3. Ice is an essential part of sausage making
Mortadella is what’s called an emulsified sausage, which means it’s processed into a paste. To get that mousse-like consistency, Eaton poured in about a pint of ice into the food processor along with the meat mixture. After some spinning, the ice and meat became one. As the process continues, it keeps the mixture cold and moist because who wants dry mortadella? Unthinkable.
4. Sriracha and mortadella are a match made in heaven
It’s true. The best part is that you can make the fiery sauce at home, and you probably already have most of the ingredients—Fresno chiles, garlic, fish sauce, sugar, and cold water–in your kitchen. Pham says you can adjust the heat by leaving some of the seeds out. From there, you cook up the sliced chiles and other components in a sauce pan, then blend and strain. Put a dollop on a slice of mortadella.
5. Inadvertent sexual innuendo is impossible to avoid during a sausage-making class
There’s really no getting away from it. You have to say stuff like “hold it firmly” while doing suggestive things with sausage casings. Once the giggling starts, good luck keeping a straight face.

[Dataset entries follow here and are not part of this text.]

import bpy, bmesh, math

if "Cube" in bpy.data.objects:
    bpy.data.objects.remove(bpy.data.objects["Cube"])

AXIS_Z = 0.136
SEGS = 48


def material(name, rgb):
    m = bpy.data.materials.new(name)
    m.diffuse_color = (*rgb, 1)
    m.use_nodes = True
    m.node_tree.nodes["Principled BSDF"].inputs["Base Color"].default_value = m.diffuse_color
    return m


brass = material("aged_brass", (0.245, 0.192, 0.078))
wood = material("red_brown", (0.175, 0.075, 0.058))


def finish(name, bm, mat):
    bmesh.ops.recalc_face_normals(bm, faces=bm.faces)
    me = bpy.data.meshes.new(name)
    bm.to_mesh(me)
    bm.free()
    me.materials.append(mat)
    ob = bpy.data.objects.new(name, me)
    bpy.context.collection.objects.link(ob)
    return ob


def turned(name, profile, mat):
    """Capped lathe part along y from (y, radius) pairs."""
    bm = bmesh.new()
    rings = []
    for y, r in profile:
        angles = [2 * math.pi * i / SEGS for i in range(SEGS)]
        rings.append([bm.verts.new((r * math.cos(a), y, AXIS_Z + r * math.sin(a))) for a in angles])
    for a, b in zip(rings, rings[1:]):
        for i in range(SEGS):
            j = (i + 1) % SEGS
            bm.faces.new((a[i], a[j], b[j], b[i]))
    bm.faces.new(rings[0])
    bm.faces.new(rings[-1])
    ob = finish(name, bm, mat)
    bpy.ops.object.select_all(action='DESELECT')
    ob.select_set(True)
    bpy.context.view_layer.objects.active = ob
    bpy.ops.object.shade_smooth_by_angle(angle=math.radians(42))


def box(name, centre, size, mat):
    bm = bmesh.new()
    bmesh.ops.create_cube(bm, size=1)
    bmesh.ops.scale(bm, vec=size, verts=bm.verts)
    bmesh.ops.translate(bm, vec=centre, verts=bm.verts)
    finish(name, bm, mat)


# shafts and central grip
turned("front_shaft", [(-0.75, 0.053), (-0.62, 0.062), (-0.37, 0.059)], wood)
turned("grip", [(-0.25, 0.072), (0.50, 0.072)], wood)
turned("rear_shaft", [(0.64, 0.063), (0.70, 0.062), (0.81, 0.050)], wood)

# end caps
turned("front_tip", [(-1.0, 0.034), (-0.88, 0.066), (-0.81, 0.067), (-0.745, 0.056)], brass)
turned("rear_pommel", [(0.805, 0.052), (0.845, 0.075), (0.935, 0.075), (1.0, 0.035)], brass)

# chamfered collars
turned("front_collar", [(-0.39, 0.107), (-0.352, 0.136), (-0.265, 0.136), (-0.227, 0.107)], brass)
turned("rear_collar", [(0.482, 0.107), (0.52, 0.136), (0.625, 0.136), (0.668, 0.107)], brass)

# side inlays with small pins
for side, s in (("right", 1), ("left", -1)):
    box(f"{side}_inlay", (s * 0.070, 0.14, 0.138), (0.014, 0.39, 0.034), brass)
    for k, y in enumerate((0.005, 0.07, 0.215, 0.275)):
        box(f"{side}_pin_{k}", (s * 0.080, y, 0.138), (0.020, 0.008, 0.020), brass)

Art of Charcuterie starts October 17. The first class covers mortadella and sriracha, while others in the three-course series (classes are scheduled through December) will focus on kaese krainerwurst and lamb-chetta with pickled fennel. Admission is $85 per person, which includes instruction in the Cafe Pinot kitchen and a big cheese and charcuterie spread afterwards with lots of wine.